• _WHAT NEEDS TO BE DONE_
What lines in the entries hold the string "hollow"? List them.

• _DATA SECTION_
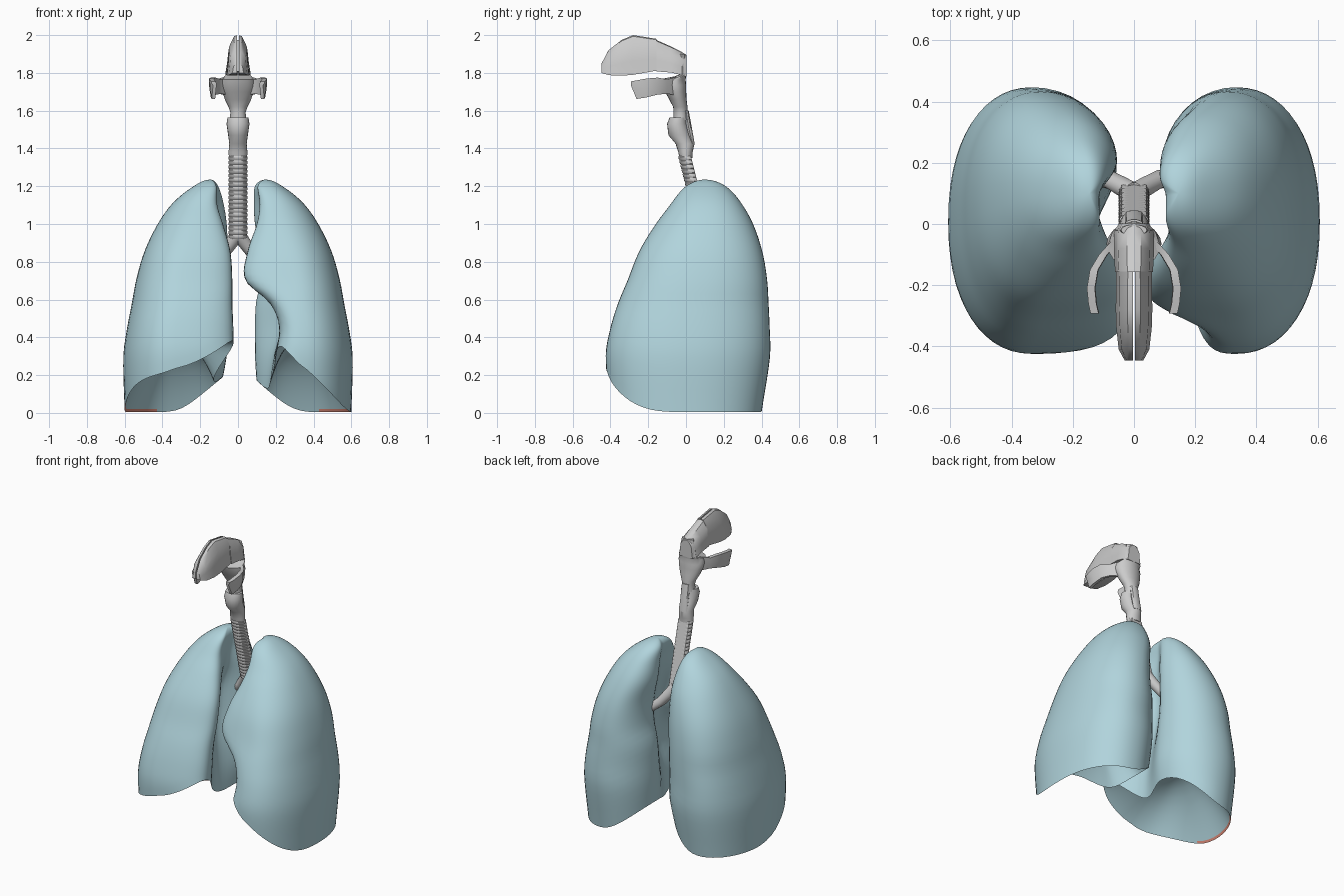
import bpy, bmesh, math
from math import sin, cos, pi, sqrt

if "Cube" in bpy.data.objects:
    bpy.data.objects.remove(bpy.data.objects["Cube"])


def material(name, col):
    m = bpy.data.materials.new(name)
    m.diffuse_color = (*col, 1)
    m.use_nodes = True
    m.node_tree.nodes["Principled BSDF"].inputs["Base Color"].default_value = m.diffuse_color
    return m


BLUE = material("lung_blue", (0.44, 0.66, 0.72))
PINK = material("rim_pink", (0.75, 0.27, 0.2))


def loft(name, rings, mats=(), pick=None, angle=35, mirror=False):
    """Skin a list of closed rings (lists of points) and cap both ends."""
    bm = bmesh.new()
    for s in ((1, -1) if mirror else (1,)):
        rows = [[bm.verts.new((s * p[0], p[1], p[2])) for p in r] for r in rings]
        n = len(rows[0])
        for k in range(len(rows) - 1):
            for i in range(n):
                j = (i + 1) % n
                f = bm.faces.new((rows[k][i], rows[k][j], rows[k + 1][j], rows[k + 1][i]))
                if pick:
                    f.material_index = pick(k, f.calc_center_median())
        bm.faces.new(rows[0])
        bm.faces.new(rows[-1])
    bmesh.ops.recalc_face_normals(bm, faces=bm.faces)
    me = bpy.data.meshes.new(name)
    bm.to_mesh(me)
    bm.free()
    for m in mats:
        me.materials.append(m)
    me.shade_smooth()
    me.set_sharp_from_angle(angle=math.radians(angle))
    ob = bpy.data.objects.new(name, me)
    bpy.context.collection.objects.link(ob)
    return ob


def clamp01(t):
    return max(0.0, min(1.0, t))


def smooth(t):
    t = clamp01(t)
    return t * t * (3 - 2 * t)


# ---- lungs: cross-section measures at each height ----
TOP = 1.235
LEVELS = (1.235, 1.2, 1.1, 1.0, .85, .7, .58, .45, .3, 0)
H = [sqrt(TOP - z) for z in LEVELS]
OUTER = (.145, .235, .355, .425, .497, .54, .562, .587, .607, .60)
BACK = (.1, .21, .30, .355, .405, .43, .437, .443, .445, .40)
FRONT = (.1, .0, -.085, -.16, -.25, -.31, -.36, -.40, -.425, -.40)
MIDX = (.145, .155, .19, .22, .27, .30, .31, .33, .33, .33)
# inner side of each lung: rear edge, hollow, front edge
INNER = {
    -1: ((.145, .105, .075, .06, .055, .06, .06, .06, .06, .12),
         (.145, .115, .12, .13, .17, .17, .16, .14, .13, .13),
         (.145, .115, .11, .08, .04, .03, .03, .025, .025, .06)),
    1: ((.145, .09, .085, .09, .12, .12, .095, .09, .09, .11),
        (.145, .105, .12, .14, .18, .21, .23, .23, .19, .15),
        (.145, .105, .115, .10, .05, .04, .17, .22, .20, .20)),
}


def sample(tab, z):
    """Smooth interpolation of a table over height."""
    h = sqrt(max(0, TOP - z))
    i = 0
    while i < len(H) - 2 and h > H[i + 1]:
        i += 1

    def slope(k):
        a, b = max(k - 1, 0), min(k + 1, len(H) - 1)
        return (tab[b] - tab[a]) / (H[b] - H[a])
    d = H[i + 1] - H[i]
    t = (h - H[i]) / d
    return ((2 * t**3 - 3 * t**2 + 1) * tab[i] + (t**3 - 2 * t**2 + t) * d * slope(i)
            + (3 * t**2 - 2 * t**3) * tab[i + 1] + (t**3 - t**2) * d * slope(i + 1))


def section(side, z):
    """Closed outline (distance from the midline, y) of a lung at height z."""
    L, b, f, cx = (sample(t, z) for t in (OUTER, BACK, FRONT, MIDX))
    mb, mm, mf = (sample(t, z) for t in INNER[side])
    yc = (b + f) / 2
    yb, ym, yf = yc + .38 * (b - yc), yc - .13 * (b - yc), f + .3 * (yc - f)

    def pw(v, e):
        return math.copysign(abs(v)**e, v)
    pts = []
    for i in range(28):                                   # outer half
        a = -pi / 2 + pi * i / 28
        pts.append((cx + (L - cx) * pw(cos(a), .9), yc + (b - yc) * pw(sin(a), .9)))
    for i in range(10):                                   # rear corner
        a = pi / 2 * i / 10
        pts.append((cx + (mb - cx) * sin(a), yb + (b - yb) * cos(a)))
    for x0, y0, x1, y1 in ((mb, yb, mm, ym), (mm, ym, mf, yf)):
        for i in range(8):                                # hollow inner face
            t = i / 8
            pts.append((x0 + (x1 - x0) * smooth(t), y0 + (y1 - y0) * t))
    for i in range(10):                                   # front corner
        a = pi / 2 * i / 10
        pts.append((cx + (mf - cx) * pw(cos(a), .85), yf + (f - yf) * pw(sin(a), .85)))
    return pts


def rim_height(side, a, y):
    s = smooth((.05 - y) / .45)
    w = max(0, .6 - a)
    g = .16 + .13 * w / .6 + .16 * (w / .6)**4 if side < 0 else min(.36, .95 * w)
    return .004 + s * g + (1 - s) * .2 * clamp01((.32 - a) / .25)**1.3


def lung(name, side):
    rims = [rim_height(side, a, y) for a, y in section(side, .2)]
    for _ in range(3):                                    # even out the lower edge
        rims = [(rims[i - 1] + rims[i] + rims[(i + 1) % len(rims)]) / 3 for i in range(len(rims))]
    rows = 40
    wall = []
    for k in range(rows + 1):
        t = 1 - (1 - .997 * k / rows)**2 if k else 0
        ring = []
        for i, r in enumerate(rims):
            z = r + (TOP - r) * t
            a, y = section(side, z)[i]
            ring.append((side * a, y, z))
        wall.append(ring)
    base = []
    for s in (.02, .07, .14, .24, .36, .5, .65, .8, .95)[::-1]:  # domed underside
        w = 1 - (1 - s)**2.2
        base.append([(x + (side * .32 - x) * s, y + (.02 - y) * s, z + (.38 - z) * w)
                     for x, y, z in wall[0]])
    nb = len(base)
    return loft(name, base + wall, (BLUE, PINK),
                lambda k, c: int(k == nb - 1 and c.z < .06 and abs(c.x) > .42), angle=60)


lung("lung_with_full_front", -1)
lung("lung_with_heart_notch", 1)


# ---- airway ----
def oval(z, y, rx, ry, n=20, flat=1.0):
    return [(rx * cos(2 * pi * i / n), y + ry * sin(2 * pi * i / n) *
             (flat if i < n / 2 else 1), z) for i in range(n)]


# windpipe: rings at the front, plain flat wall at the back
pipe = []
COUNT = 19
for k in range(COUNT):
    for dt, r in ((0, .046), (.2, .05), (.75, .05), (.95, .046)):
        t = (k + dt) / COUNT
        p = oval(1.36 - .44 * t, .11 * t, r, r * .85)
        pipe.append([(x, min(y, .11 * t + .026), z) for x, y, z in p])
loft("windpipe", pipe, angle=40)

# two main branches
path = [(0, .1, .95, .036), (.035, .12, .9, .034), (.08, .145, .84, .031), (.2, .17, .74, .026)]
loft("bronchi", [[(x + r * cos(2 * pi * i / 14) * .8, y + r * sin(2 * pi * i / 14),
                   z + r * cos(2 * pi * i / 14) * .6) for i in range(14)]
                 for x, y, z, r in path], mirror=True)

# voice box
loft("larynx", [oval(*p) for p in (
    (1.35, 0, .048, .034), (1.38, -.003, .05, .038), (1.425, -.005, .046, .05),
    (1.47, -.035, .052, .058), (1.53, -.047, .061, .053), (1.565, -.042, .055, .045))])
loft("larynx_rear_spur", [oval(z, y, .03, r, 10) for z, y, r in (
    (1.425, .035, .01), (1.44, .03, .014), (1.52, .012, .018), (1.6, 0, .015))])

# throat, widening at mouth level
loft("throat", [oval(*p) for p in (
    (1.55, -.028, .045, .038), (1.59, -.028, .04, .037), (1.62, -.03, .05, .038),
    (1.66, -.043, .07, .046), (1.7, -.055, .083, .056), (1.735, -.065, .09, .066),
    (1.765, -.072, .085, .07), (1.782, -.03, .072, .03), (1.79, -.018, .062, .02),
    (1.84, -.02, .053, .02), (1.9, -.02, .042, .018))])

# curved wings at the sides of the mouth, with downward tips
wing = [(.055, -.05, 1.78, 1.68), (.1, -.1, 1.765, 1.69), (.13, -.15, 1.775, 1.685),
        (.14, -.21, 1.77, 1.67), (.135, -.262, 1.76, 1.662), (.128, -.292, 1.755, 1.735)]
loft("mouth_wings", [[(x - .014, y, zb), (x + .004, y, zb), (x + .012, y, (zt + zb) / 2),
                      (x + .014, y, zt), (x - .012, y, zt)] for x, y, zt, zb in wing], mirror=True)


# nasal cavity: two halves with a slit, and the passage behind
def half_nose(y, zt, zb, w, gap):
    h = zt - zb
    return [(gap, y, zb), (w, y, zb), (w * .88, y, zb + .35 * h), (w * .8, y, zb + .7 * h),
            (w * .35, y, zt - .03 * h), (gap, y, zt)]


loft("nasal_halves", [half_nose(*p, .004) for p in (
    (-.447, 1.85, 1.80, .03), (-.41, 1.92, 1.788, .05), (-.34, 1.975, 1.785, .058),
    (-.28, 2.0, 1.79, .06), (-.155, 1.98, 1.812, .058))], mirror=True)
loft("nasal_passage", [half_nose(*p, 0) for p in (
    (-.157, 1.974, 1.808, .062), (-.08, 1.94, 1.802, .066), (-.03, 1.915, 1.79, .066),
    (.002, 1.895, 1.78, .05))], mirror=True)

• _TASK OUTPUT_
# inner side of each lung: rear edge, hollow, front edge
        for i in range(8):                                # hollow inner face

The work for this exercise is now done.